“[NAME] Theatre is dedicated to producing high-quality, daring productions that take on challenging topics.”


“I’m writing you today about something you care about – and it’s in danger.”

I can basically guarantee you that more people are going to keep reading the second example. It’s written directly to the donor, it’s about something she cares about; it’s emotional, and it’s dramatic.

The first example – from a real letter from my files – is a classic example of telling the donor something the donor probably already knows and doesn’t really care about.

Note: Arts organizations often say that their fundraising can’t be emotional or dramatic because they don’t have babies or puppies to raise money for. I think the first example above shows that Arts organizations can absolutely be dramatic and emotional in their fundraising – they just need to think about it differently. After all, if a Theatre can’t get dramatic, it’s probably not that great a Theatre!

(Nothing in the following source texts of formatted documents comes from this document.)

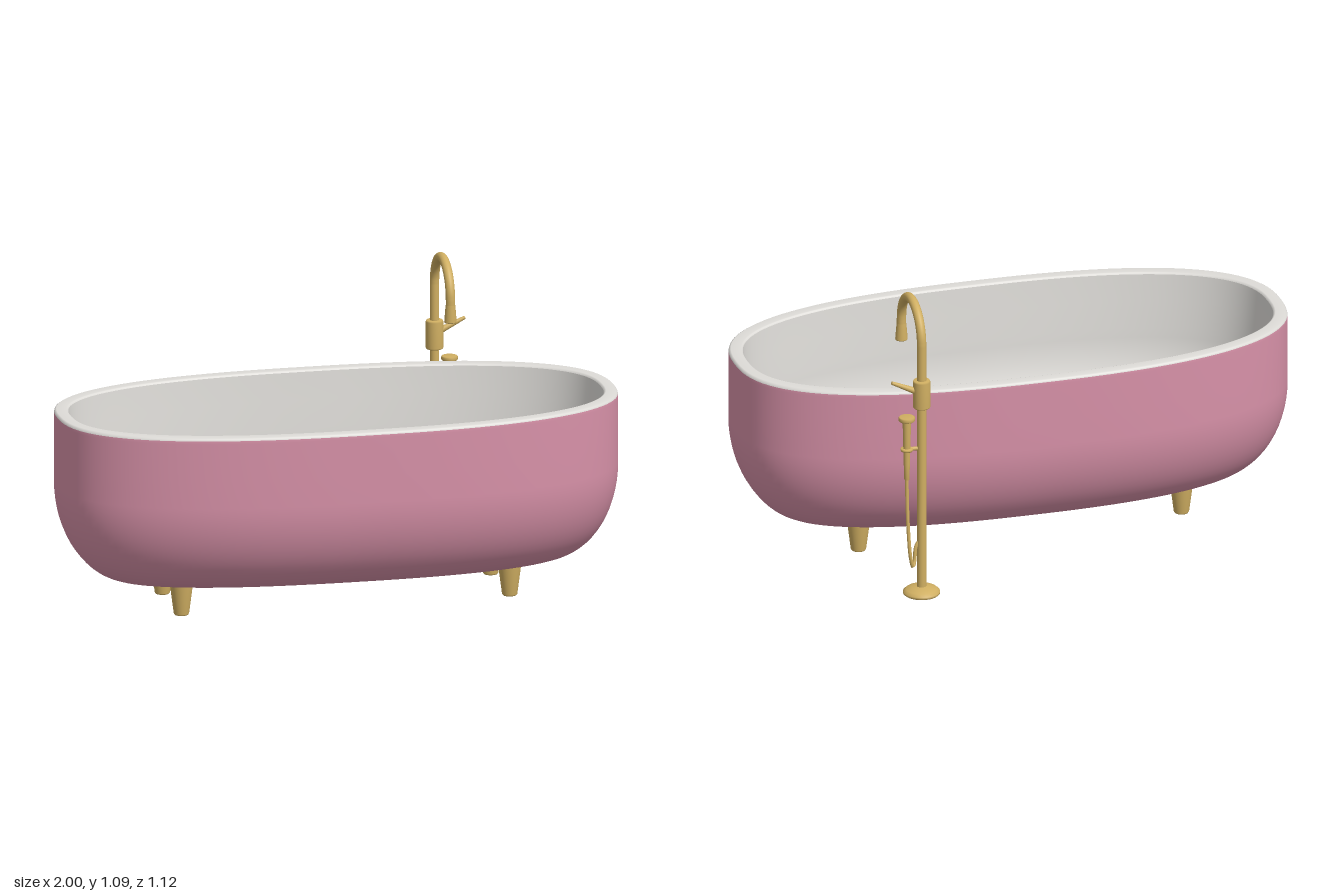
import * as THREE from 'three';

const pink = new THREE.MeshStandardMaterial({ color: 0xd791a8 });
pink.name = 'pinkEnamel';
const white = new THREE.MeshStandardMaterial({ color: 0xdedcd8 });
white.name = 'whiteEnamel';
const gold = new THREE.MeshStandardMaterial({ color: 0xd0af62 });
gold.name = 'brushedGold';

const TUB_Z = 0.092, HALF_X = 1, HALF_Z = 0.467;

// Lofts superellipse rings; each row is [inset, y, scale]
function loft(rows, segments = 112) {
  const pos = [], index = [], power = 2 / 2.5;
  const curve = (v) => Math.sign(v) * Math.abs(v) ** power;
  rows.forEach(([inset, y, scale = 1], i) => {
    for (let j = 0; j < segments; j++) {
      const t = (j / segments) * Math.PI * 2;
      pos.push((HALF_X - inset) * scale * curve(Math.cos(t)), y, (HALF_Z - inset) * scale * curve(Math.sin(t)));
      if (i === rows.length - 1) continue;
      const a = i * segments + j, b = i * segments + (j + 1) % segments;
      index.push(a, a + segments, b, b, a + segments, b + segments);
    }
  });
  const geo = new THREE.BufferGeometry();
  geo.setAttribute('position', new THREE.Float32BufferAttribute(pos, 3));
  geo.setIndex(index);
  geo.computeVertexNormals();
  return geo;
}

// Quarter-ellipse rows from the flat floor up to the wall
function bowl(wallInset, floorInset, floorY, wallY, steps = 16) {
  const rows = [];
  for (let i = 0; i <= steps; i++) {
    const t = (i / steps) * Math.PI / 2;
    rows.push([floorInset - (floorInset - wallInset) * Math.sin(t), wallY - (wallY - floorY) * Math.cos(t)]);
  }
  return rows;
}

function add(group, name, geo, mat, x = 0, y = 0, z = 0) {
  const mesh = new THREE.Mesh(geo, mat);
  mesh.name = name;
  mesh.position.set(x, y, z);
  group.add(mesh);
  return mesh;
}

const cyl = (top, bottom, h, sides = 32) => new THREE.CylinderGeometry(top, bottom, h, sides);
const lathe = (pts) => new THREE.LatheGeometry(pts.map(([r, y]) => new THREE.Vector2(r, y)), 32);
const v = (x, y, z) => new THREE.Vector3(x, y, z);

function makeTub() {
  const tub = new THREE.Group();
  tub.name = 'tub';
  tub.position.z = TUB_Z;
  // Outside shell and underside
  add(tub, 'outerShell', loft([...bowl(0, 0.23, 0.11, 0.45), [0, 0.55], [0, 0.685], [0.001, 0.695]]), pink);
  add(tub, 'underside', loft([[0.23, 0.11, 0], [0.23, 0.11]]), pink);
  // Rim with softened edges
  add(tub, 'rim', loft([[0.001, 0.695], [0.003, 0.701], [0.009, 0.705], [0.042, 0.705], [0.047, 0.703], [0.05, 0.698]]), white);
  // Basin, running from the rim down to the floor
  const basin = [[0.05, 0.698], [0.058, 0.6], ...bowl(0.068, 0.3, 0.16, 0.5).reverse(), [0.3, 0.16, 0.8], [0.3, 0.16, 0]];
  add(tub, 'basin', loft(basin), white);
  add(tub, 'drain', lathe([[0.042, 0], [0.042, 0.005], [0.037, 0.008], [0, 0.008]]), gold, 0, 0.159, 0);
  return tub;
}

function makeFaucet() {
  const faucet = new THREE.Group();
  faucet.name = 'faucet';
  faucet.position.set(0.49, 0, -0.495);

  // Floor plate and standing pipe
  add(faucet, 'floorPlate', lathe([[0, 0], [0.06, 0], [0.065, 0.004], [0.065, 0.011], [0.055, 0.02], [0.035, 0.027], [0.017, 0.03]]), gold);
  add(faucet, 'standPipe', cyl(0.0165, 0.0165, 0.72), gold, 0, 0.37, 0);
  // Mixer body with tapered lever
  add(faucet, 'mixerBody', lathe([[0, 0.708], [0.028, 0.708], [0.031, 0.712], [0.031, 0.806], [0.028, 0.812], [0, 0.812]]), gold);
  const lever = add(faucet, 'lever', cyl(0.006, 0.012, 0.1, 20), gold, 0.064, 0.793, 0);
  lever.rotation.z = -1.13;

  // Gooseneck spout
  const path = new THREE.CurvePath();
  const arc = [];
  for (let i = 0; i <= 16; i++) {
    const t = Math.PI * i / 16;
    arc.push(v(0, 0.945 + 0.124 * Math.sin(t), 0.124 - 0.124 * Math.cos(t)));
  }
  path.add(new THREE.LineCurve3(v(0, 0.8, 0), v(0, 0.945, 0)));
  path.add(new THREE.CatmullRomCurve3(arc));
  path.add(new THREE.LineCurve3(v(0, 0.945, 0.248), v(0, 0.885, 0.248)));
  add(faucet, 'spout', new THREE.TubeGeometry(path, 72, 0.0165, 20), gold);
  add(faucet, 'spoutTip', lathe([[0, 0.867], [0.021, 0.867], [0.022, 0.87], [0.017, 0.93]]), gold, 0, 0, 0.248);

  // Hand shower, held beside the pipe
  const handX = 0.054;
  add(faucet, 'showerHead', lathe([[0, 0.663], [0.026, 0.663], [0.029, 0.666], [0.029, 0.676], [0.026, 0.679], [0, 0.679]]), gold, handX);
  add(faucet, 'showerHandle', lathe([[0, 0.44], [0.009, 0.44], [0.011, 0.5], [0.014, 0.62], [0.015, 0.665]]), gold, handX);
  add(faucet, 'holderRing', lathe([[0.01, 0.55], [0.021, 0.55], [0.023, 0.555], [0.021, 0.56], [0.01, 0.56]]), gold, handX);
  const arm = add(faucet, 'holderArm', cyl(0.007, 0.007, handX, 16), gold, handX / 2, 0.555, 0);
  arm.rotation.z = Math.PI / 2;

  // Hose hanging down and looping back into the pipe
  const hose = new THREE.CatmullRomCurve3([
    v(handX, 0.45, 0), v(handX, 0.36, -0.004), v(0.052, 0.24, -0.014), v(0.046, 0.15, -0.02),
    v(0.036, 0.113, -0.015), v(0.028, 0.13, -0.007), v(0.022, 0.18, -0.002), v(0.008, 0.205, 0),
  ]);
  add(faucet, 'hose', new THREE.TubeGeometry(hose, 64, 0.0065, 12), gold);
  return faucet;
}

export function createModel() {
  const model = new THREE.Group();
  model.name = 'bathtub';
  model.add(makeTub(), makeFaucet());

  // Four tapered feet
  const foot = lathe([[0, 0], [0.023, 0], [0.027, 0.005], [0.04, 0.105], [0.04, 0.115]]);
  for (const x of [-0.59, 0.59]) {
    for (const z of [-0.055, 0.24]) add(model, 'foot', foot, gold, x, 0, z);
  }
  return model;
}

The Big Lesson

Your donors are moving fast. They don’t read the whole thing, watch the whole thing, or listen to the whole thing.

You need to get great at getting and keeping their attention. Study it. Know what your donors care about and then borrow tactics from advertising and social media to get your donor’s attention. And remember; we have 70 years of best-practices for earning and keeping donor attention. Smart fundraisers have learned a LOT over the years. Tap into it!

Because if you can earn your donors’ attention, they are more likely to keep reading.

And if you can keep your donors’ attention, they are more likely to give you a gift.